If, on the contrary, under Mr. Draghi, the ECB accelerates sovereign bond purchases, the Euro would embark on a devaluing road and gold would steadily rise against ALL currencies, as the Fed would extend a hand to the ECB, in the belief that the Eurozone can survive, albeit at the expense of losing purchasing power and perhaps too, the dream of ever challenging the US dollar as the world’s reserve currency.
In this scenario, the devaluing game would continue as long as the German public tolerates the resulting inflation. This scenario could easily include the separation of Greece and Portugal from the Eurozone, while Spain makes progress with its fiscal program and Italy wins time to restructure. This is the can-kicking option, with no guaranteed results. But it buys time and perhaps ends in some sort of federal tax structure. If inflation picked up significantly, this scenario could potentially end with Germany leaving the Eurozone, particularly if no advance is made towards a pan-European fiscal integration.

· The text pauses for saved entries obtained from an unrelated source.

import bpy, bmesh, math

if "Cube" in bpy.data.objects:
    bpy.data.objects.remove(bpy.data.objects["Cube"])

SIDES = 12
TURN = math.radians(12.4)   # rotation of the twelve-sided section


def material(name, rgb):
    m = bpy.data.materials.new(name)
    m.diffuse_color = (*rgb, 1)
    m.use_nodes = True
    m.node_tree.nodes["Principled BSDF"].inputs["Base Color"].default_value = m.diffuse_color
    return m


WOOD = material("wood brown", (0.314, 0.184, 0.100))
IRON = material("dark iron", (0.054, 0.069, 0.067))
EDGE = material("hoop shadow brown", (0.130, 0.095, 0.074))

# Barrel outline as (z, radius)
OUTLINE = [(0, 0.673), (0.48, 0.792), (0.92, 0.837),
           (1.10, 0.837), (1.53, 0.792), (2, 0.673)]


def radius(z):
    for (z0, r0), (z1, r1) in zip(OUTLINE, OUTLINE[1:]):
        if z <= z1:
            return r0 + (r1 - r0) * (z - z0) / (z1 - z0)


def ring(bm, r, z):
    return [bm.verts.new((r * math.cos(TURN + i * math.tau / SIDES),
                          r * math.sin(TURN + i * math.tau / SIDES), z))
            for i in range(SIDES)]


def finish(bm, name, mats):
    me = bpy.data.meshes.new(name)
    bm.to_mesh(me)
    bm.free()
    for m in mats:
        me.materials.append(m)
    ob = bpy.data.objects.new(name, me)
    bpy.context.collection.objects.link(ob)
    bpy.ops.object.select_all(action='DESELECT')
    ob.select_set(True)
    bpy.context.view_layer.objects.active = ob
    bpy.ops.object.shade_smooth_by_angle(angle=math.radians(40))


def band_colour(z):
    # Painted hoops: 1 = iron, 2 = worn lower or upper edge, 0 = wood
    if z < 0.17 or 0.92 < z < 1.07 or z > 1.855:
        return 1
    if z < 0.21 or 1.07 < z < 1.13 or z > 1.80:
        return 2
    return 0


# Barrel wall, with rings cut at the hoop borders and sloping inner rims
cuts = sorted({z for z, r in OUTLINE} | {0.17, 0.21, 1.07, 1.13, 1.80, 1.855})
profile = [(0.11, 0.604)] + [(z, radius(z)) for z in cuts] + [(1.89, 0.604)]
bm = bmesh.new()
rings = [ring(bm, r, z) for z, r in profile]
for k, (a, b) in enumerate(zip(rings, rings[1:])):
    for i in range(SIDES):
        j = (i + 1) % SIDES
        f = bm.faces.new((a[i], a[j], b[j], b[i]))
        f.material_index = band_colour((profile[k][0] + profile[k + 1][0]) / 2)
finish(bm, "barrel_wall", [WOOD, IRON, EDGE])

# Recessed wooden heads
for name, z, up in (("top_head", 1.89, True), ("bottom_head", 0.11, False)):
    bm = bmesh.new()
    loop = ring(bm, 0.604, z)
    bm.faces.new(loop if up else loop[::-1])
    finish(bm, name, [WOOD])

We think therefore that this last option (ECB accelerates sovereign bond purchases) is the most likely and see brighter days for gold.